Saved data entries
···

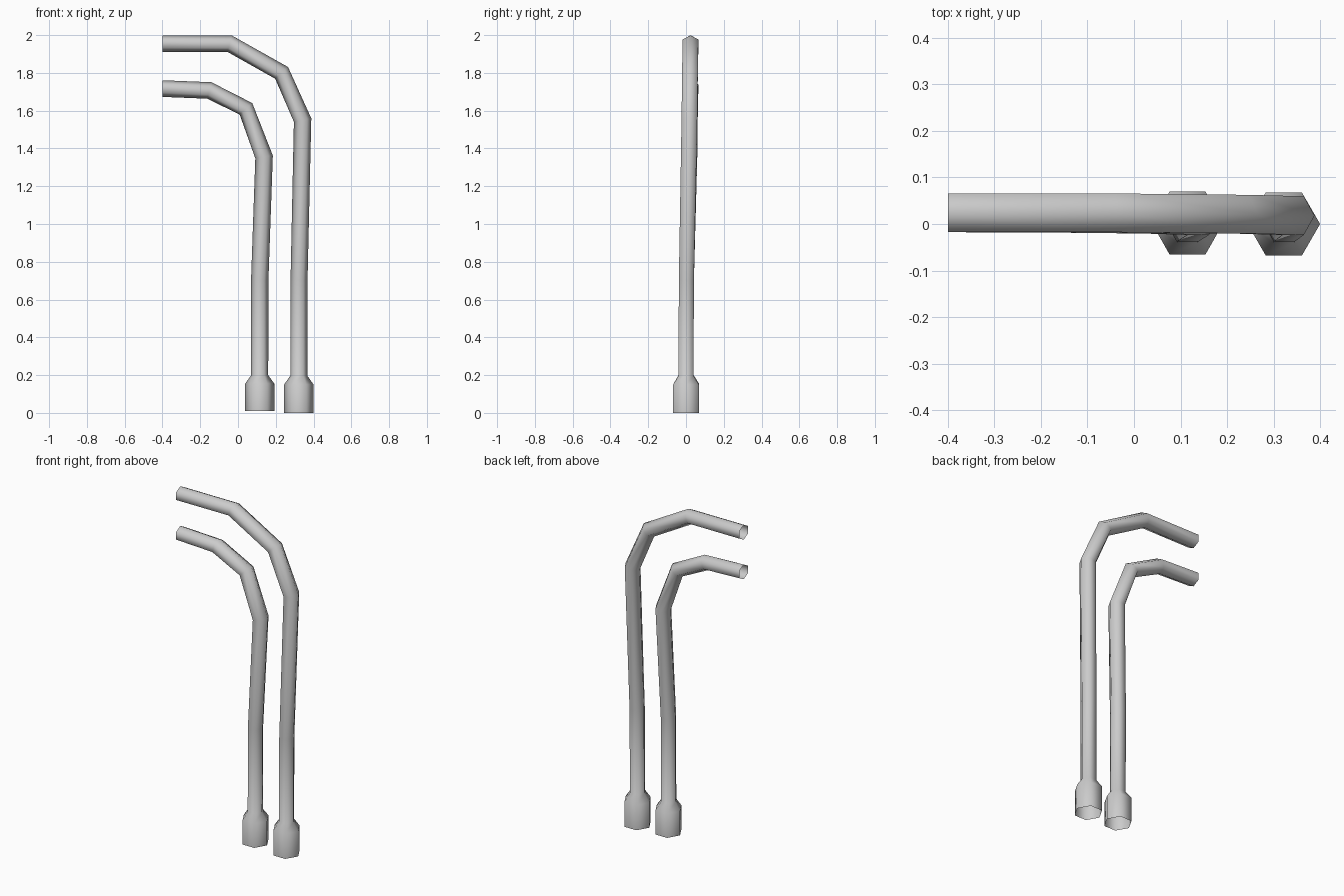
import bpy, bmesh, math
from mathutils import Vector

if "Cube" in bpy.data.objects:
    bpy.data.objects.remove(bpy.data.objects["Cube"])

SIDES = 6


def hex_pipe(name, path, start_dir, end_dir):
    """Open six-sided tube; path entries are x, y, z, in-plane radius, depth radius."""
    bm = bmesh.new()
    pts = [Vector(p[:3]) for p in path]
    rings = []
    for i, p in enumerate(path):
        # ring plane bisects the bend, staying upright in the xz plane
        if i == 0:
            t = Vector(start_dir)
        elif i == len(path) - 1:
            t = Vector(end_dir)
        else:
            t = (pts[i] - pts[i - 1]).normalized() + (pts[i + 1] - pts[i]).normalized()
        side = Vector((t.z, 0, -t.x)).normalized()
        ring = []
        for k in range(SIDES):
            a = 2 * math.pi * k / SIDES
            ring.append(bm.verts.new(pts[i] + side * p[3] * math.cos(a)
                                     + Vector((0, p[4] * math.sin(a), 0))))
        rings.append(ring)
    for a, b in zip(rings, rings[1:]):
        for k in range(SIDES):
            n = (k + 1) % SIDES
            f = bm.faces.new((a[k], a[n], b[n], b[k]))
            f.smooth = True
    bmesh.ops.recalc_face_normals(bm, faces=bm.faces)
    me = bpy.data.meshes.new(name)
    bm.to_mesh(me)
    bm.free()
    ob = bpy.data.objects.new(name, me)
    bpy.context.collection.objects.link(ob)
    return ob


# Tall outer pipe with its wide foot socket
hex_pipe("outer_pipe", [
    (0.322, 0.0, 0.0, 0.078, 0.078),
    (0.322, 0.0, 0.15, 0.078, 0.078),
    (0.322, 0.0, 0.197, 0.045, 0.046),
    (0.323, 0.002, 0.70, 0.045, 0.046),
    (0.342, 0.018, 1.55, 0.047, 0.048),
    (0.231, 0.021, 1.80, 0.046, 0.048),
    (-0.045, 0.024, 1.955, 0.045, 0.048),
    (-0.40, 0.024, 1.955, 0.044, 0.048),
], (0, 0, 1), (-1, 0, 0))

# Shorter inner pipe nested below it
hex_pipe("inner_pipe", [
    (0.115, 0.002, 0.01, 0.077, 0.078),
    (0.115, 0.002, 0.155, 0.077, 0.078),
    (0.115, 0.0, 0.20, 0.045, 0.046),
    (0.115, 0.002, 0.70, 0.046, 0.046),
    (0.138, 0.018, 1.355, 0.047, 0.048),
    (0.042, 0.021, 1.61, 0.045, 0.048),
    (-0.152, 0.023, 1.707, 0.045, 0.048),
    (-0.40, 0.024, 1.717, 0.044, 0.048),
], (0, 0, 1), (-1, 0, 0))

···

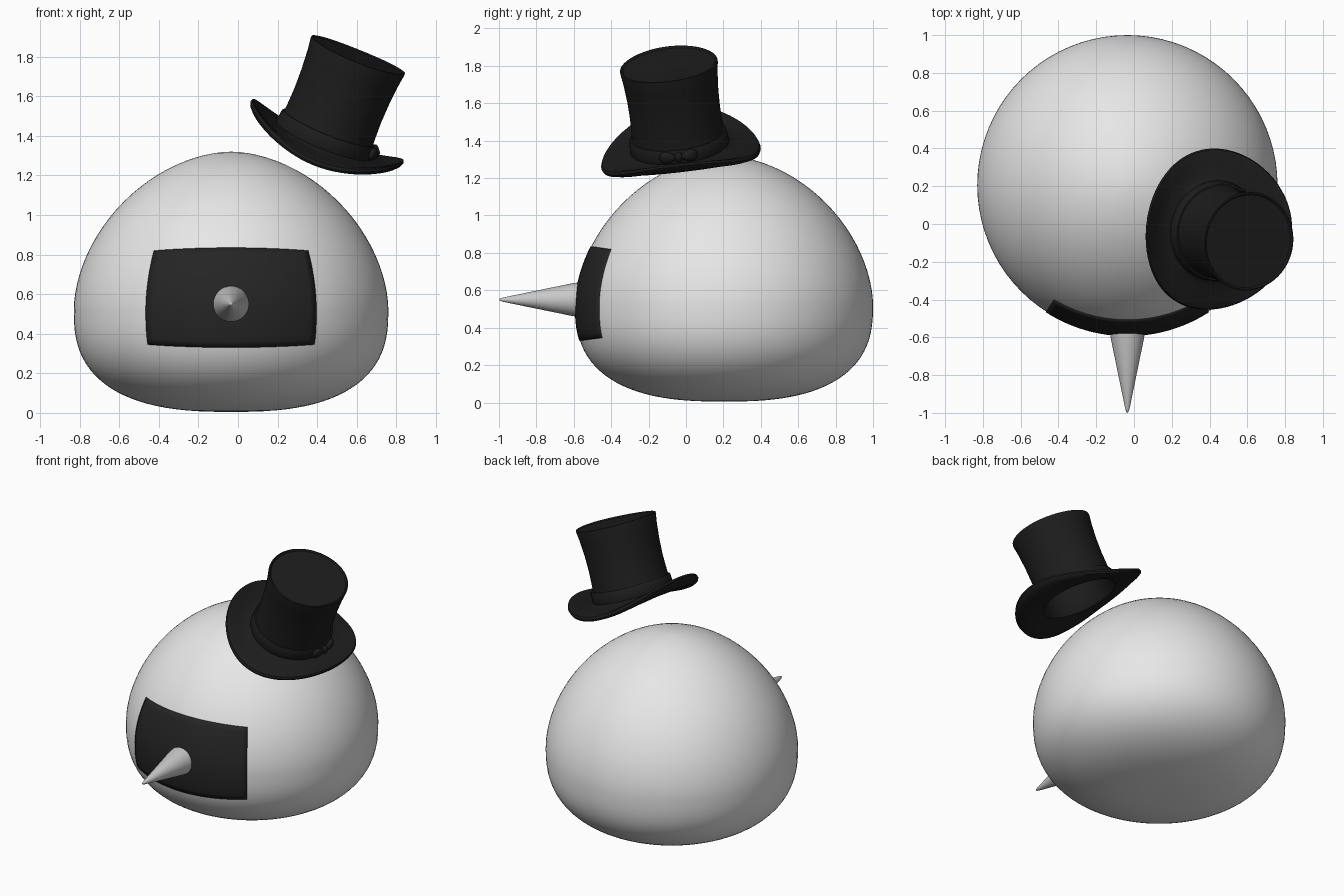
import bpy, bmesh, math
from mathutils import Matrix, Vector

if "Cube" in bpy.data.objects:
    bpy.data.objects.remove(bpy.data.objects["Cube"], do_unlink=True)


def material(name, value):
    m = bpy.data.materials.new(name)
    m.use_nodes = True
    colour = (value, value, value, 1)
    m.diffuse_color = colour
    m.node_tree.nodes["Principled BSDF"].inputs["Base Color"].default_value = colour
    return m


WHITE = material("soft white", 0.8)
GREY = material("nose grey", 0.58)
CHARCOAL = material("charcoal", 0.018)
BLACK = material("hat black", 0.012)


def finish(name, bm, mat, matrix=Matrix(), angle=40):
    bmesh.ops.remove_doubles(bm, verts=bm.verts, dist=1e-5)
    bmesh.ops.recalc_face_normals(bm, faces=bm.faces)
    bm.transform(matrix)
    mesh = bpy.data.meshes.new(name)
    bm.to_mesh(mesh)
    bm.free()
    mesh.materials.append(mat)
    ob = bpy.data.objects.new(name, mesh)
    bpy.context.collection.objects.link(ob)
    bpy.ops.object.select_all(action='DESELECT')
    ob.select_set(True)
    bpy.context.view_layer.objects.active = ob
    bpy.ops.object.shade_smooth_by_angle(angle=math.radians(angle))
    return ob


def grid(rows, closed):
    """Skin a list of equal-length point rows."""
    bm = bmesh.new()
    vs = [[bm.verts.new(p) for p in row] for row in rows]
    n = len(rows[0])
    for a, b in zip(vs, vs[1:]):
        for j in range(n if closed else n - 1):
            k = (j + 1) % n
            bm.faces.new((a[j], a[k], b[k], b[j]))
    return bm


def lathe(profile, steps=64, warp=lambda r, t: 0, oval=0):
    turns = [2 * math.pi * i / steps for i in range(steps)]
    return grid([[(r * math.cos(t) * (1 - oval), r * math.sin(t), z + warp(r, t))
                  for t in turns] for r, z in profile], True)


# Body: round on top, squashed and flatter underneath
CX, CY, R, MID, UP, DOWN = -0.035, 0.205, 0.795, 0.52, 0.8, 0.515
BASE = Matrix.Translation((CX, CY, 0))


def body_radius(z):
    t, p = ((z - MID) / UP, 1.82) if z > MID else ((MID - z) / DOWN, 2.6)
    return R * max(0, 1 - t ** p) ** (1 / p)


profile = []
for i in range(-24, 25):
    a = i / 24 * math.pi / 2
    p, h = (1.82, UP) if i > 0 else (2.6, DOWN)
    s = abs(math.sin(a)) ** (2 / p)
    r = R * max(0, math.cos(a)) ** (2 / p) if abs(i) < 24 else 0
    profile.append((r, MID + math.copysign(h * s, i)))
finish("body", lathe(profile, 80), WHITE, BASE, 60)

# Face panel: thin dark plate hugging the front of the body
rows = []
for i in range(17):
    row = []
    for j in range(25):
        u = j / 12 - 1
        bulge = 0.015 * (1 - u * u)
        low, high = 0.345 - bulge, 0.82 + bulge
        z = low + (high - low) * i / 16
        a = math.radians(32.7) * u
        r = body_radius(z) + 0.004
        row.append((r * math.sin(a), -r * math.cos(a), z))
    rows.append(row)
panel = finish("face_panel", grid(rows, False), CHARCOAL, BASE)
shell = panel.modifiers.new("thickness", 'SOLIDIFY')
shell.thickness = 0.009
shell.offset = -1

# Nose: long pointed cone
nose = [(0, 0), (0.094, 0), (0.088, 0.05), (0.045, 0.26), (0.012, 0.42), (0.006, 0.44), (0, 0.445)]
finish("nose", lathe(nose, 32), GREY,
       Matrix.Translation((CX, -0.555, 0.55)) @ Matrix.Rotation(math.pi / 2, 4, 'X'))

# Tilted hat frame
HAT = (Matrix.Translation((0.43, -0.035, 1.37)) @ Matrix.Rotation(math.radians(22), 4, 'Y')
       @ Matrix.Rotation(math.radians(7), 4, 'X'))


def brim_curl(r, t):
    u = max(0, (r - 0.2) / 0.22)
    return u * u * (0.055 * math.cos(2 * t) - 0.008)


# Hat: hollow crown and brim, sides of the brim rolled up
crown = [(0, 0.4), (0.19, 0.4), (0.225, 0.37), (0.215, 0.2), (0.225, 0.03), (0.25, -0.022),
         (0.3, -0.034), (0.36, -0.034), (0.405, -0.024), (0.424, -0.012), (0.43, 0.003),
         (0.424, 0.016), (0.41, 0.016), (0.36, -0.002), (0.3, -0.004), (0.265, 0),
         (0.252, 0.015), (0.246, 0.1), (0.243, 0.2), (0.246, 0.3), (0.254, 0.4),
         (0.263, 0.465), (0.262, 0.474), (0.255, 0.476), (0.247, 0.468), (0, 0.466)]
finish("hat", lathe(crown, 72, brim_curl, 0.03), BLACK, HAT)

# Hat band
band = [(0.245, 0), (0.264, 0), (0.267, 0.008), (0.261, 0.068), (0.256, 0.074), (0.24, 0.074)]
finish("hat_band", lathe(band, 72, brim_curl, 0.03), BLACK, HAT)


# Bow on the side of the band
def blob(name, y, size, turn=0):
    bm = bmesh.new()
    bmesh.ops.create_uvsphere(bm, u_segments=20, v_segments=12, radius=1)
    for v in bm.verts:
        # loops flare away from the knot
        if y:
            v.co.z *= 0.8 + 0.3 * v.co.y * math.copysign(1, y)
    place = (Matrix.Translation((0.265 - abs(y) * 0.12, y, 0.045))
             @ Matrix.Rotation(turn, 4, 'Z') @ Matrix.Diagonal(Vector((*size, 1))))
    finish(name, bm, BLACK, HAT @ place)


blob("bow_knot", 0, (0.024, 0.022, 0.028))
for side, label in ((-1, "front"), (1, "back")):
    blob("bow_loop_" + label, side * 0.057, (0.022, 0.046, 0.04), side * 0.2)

···

-- WORK ITEM --
Out of the data above, give again only the lines starting at the one holding "t, p = ((z - MID)" and ending at the one holding "s = abs(math.sin(a)) ** (2 / p)", unchanged.

-- PROBLEM SOLUTION --
    t, p = ((z - MID) / UP, 1.82) if z > MID else ((MID - z) / DOWN, 2.6)
    return R * max(0, 1 - t ** p) ** (1 / p)


profile = []
for i in range(-24, 25):
    a = i / 24 * math.pi / 2
    p, h = (1.82, UP) if i > 0 else (2.6, DOWN)
    s = abs(math.sin(a)) ** (2 / p)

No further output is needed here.